A financial manager is often concerned with answering a question of the following form: “What is the maximum amount that I can expect to lose with a certain probability over a given horizon?” At the same time, regulators’ concern is to ensure that banks hold sufficient quantities of reserves that would cover most of their material losses arising from financial risks. The concerns of both parties can be reconciled by estimating value-at-risk (VaR). In the context of operational risk, VaR is, informally speaking, the total one-year amount of capital that would be sufficient to cover all unexpected losses with a high level of confidence.
VaR is a powerful statistical tool that has gained popularity within the financial community and has become a benchmark for measuring and forecasting market, credit, operational, and other risks. This chapter discusses the notion of VaR and its alternatives and its role in quantifying and managing of operational risk.
INTUITIVELY, WHAT IS VaR?
Intuitively, VaR determines the worst possible loss that may occur with a given confidence level and for a given timeframe. (1 - α) × 100% VaR is defined as the (1 - α)th percentile of the loss distribution over a target time horizon Δt. 1 - α is called the confidence level.
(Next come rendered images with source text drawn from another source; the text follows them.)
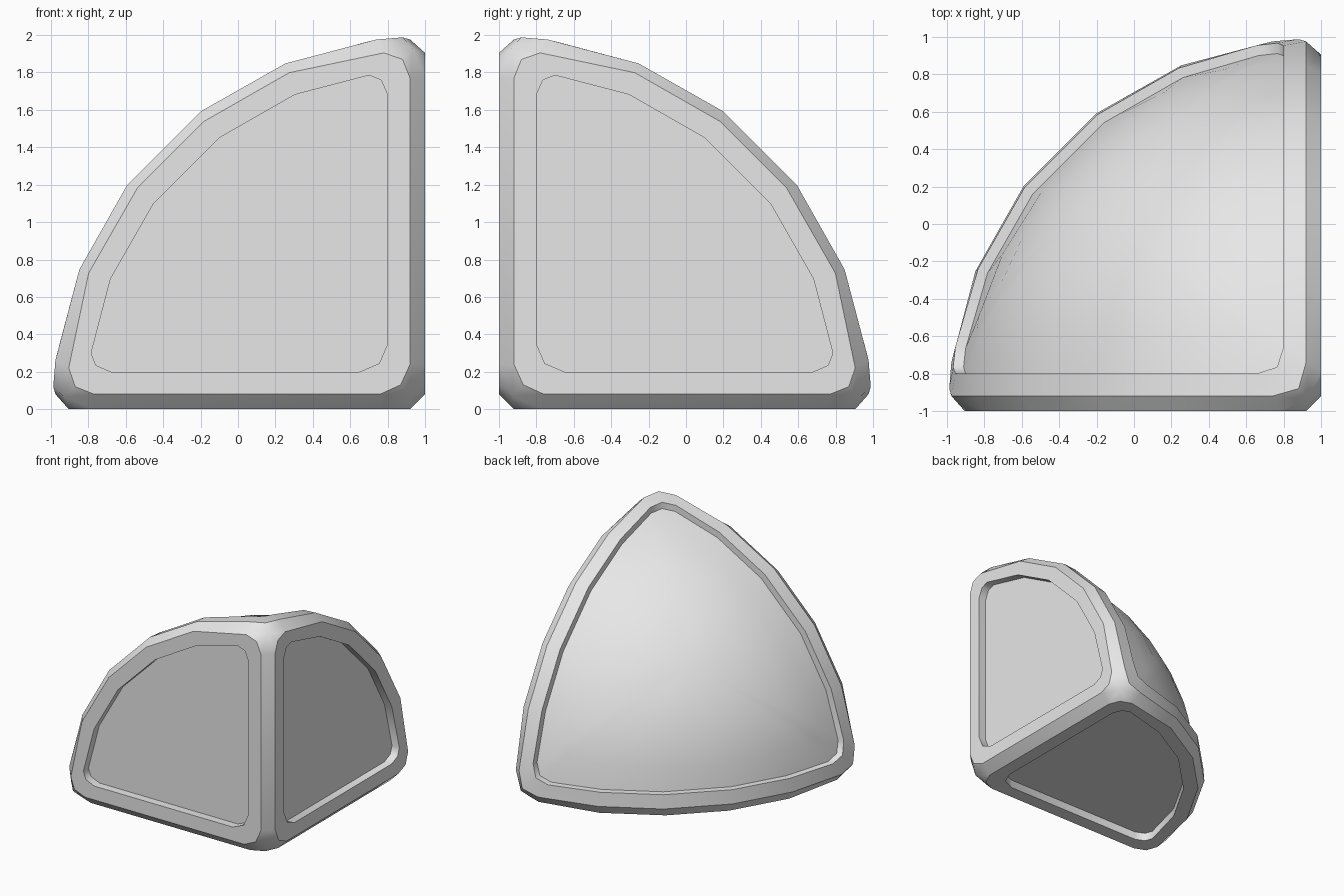
import bpy, bmesh, math
from mathutils import Vector

if "Cube" in bpy.data.objects:
    bpy.data.objects.remove(bpy.data.objects["Cube"])

# Eighth-of-a-ball block: three flat sides meet at one corner, opposite a round side.
# Local axes run from that corner: 0 = left, 1 = back, 2 = up.
R, R_IN, DEPTH = 2.0, 1.94, 0.07
bm = bmesh.new()
group = {}


def vert(c):
    return bm.verts.new((1 - c[0], c[1] - 1, c[2]))


def on_axes(k, depth, a, b):
    c = [0, 0, 0]
    c[k], c[(k + 1) % 3], c[(k + 2) % 3] = depth, a, b
    return c


def face(tag, *vs):
    f = bm.faces.new(vs)
    f.smooth = True
    group[f] = tag


def bridge(tag, l1, l2):
    n = len(l1)
    for i in range(n):
        j = (i + 1) % n
        face(tag, l1[i], l1[j], l2[j], l2[i])


def fan(tag, ring, centre):
    c = vert(centre)
    for i in range(len(ring)):
        face(tag, ring[i], ring[(i + 1) % len(ring)], c)


def quarter(corner, tip, radius, angles):
    """Quarter-disc outline with cut corners, symmetric about its diagonal."""
    arc = [(radius * math.cos(math.radians(t)), radius * math.sin(math.radians(t)))
           for t in angles]
    return corner + tip + arc + [(b, a) for a, b in reversed(tip)]


def round_loop(inset, radius, angles, mid):
    """Rounded spherical triangle: 6 arc points and 1 corner point per side."""
    flat_r = math.sqrt(radius ** 2 - inset ** 2)
    out = []
    for k in range(3):
        for t in angles:
            t = math.radians(t)
            out.append(on_axes(k, inset, flat_r * math.cos(t), flat_r * math.sin(t)))
        out.append(on_axes(k, mid, mid, math.sqrt(radius ** 2 - 2 * mid ** 2)))
    return out


outer = quarter([(.08, .24), (.13, .13), (.24, .08)],
                [(1.77, .08), (1.87, .12), (1.905, .22)], 1.94, (22, 37.5, 52.5, 68))
inner = quarter([(.2, .35), (.245, .245), (.35, .2)],
                [(1.68, .2), (1.76, .235), (1.785, .3)], 1.82, (22.5, 37, 53, 67.5))

# Flat sides: frame, step and recessed panel
P = []
for k in range(3):
    rim = [vert(on_axes(k, 0, *p)) for p in outer]
    lip = [vert(on_axes(k, 0, *p)) for p in inner]
    low = [vert(on_axes(k, DEPTH, *p)) for p in inner]
    bridge("frame%d" % k, rim, lip)
    bridge("step%d" % k, lip, low)
    face("panel%d" % k, *low)
    P.append(rim)

# Round side: frame, step and recessed dome
S = [vert(c) for c in round_loop(.08, R - .005, (7.5, 22, 37, 53, 68, 82.5), .12)]
angles = (10, 22.5, 37, 53, 67.5, 80)
T = [vert(c) for c in round_loop(.2, R - .005, angles, .235)]
edge = round_loop(.2, R_IN, angles, .235)
ring = [vert(c) for c in edge]
bridge("round_frame", S, T)
bridge("round_step", T, ring)
mid = Vector((1, 1, 1)).normalized() * R_IN
for t in (.2, .4, .6, .8):
    nxt = [vert(Vector(c).lerp(mid, t).normalized() * R_IN) for c in edge]
    bridge("dome", ring, nxt)
    ring = nxt
fan("dome", ring, mid)

# Bevelled edges and corners
for k in range(3):
    k1, k2 = (k + 1) % 3, (k + 2) % 3
    face("bevel", P[k][2], P[k][3], P[k2][12], P[k2][0])
    for i in range(5):
        face("bevel", P[k][5 + i], P[k][6 + i], S[7 * k + i + 1], S[7 * k + i])
    # tip at the end of axis k
    fan("bevel", P[k2][3:6] + [S[7 * k2], S[7 * k1 + 6], S[7 * k1 + 5]] + P[k1][10:13],
        on_axes(k, 1.93, .065, .065))
fan("bevel", P[0][:3] + P[2][:3] + P[1][:3], (.07, .07, .07))

# Crisp lines only where one kind of surface meets another
bmesh.ops.recalc_face_normals(bm, faces=bm.faces[:])
for e in bm.edges:
    e.smooth = len({group[f] for f in e.link_faces}) == 1

mesh = bpy.data.meshes.new("ball_corner_block")
bm.to_mesh(mesh)
bm.free()
mat = bpy.data.materials.new("light grey")
mat.diffuse_color = (.8, .8, .8, 1)
mat.use_nodes = True
mat.node_tree.nodes["Principled BSDF"].inputs["Base Color"].default_value = mat.diffuse_color
mesh.materials.append(mat)
bpy.context.collection.objects.link(bpy.data.objects.new("ball_corner_block", mesh))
For example, a one-year 95% VaR is the total amount of loss that may be exceeded by the total of all potential losses that may occur over a one-year period no more than 5% of the time.
Three parameters need to ...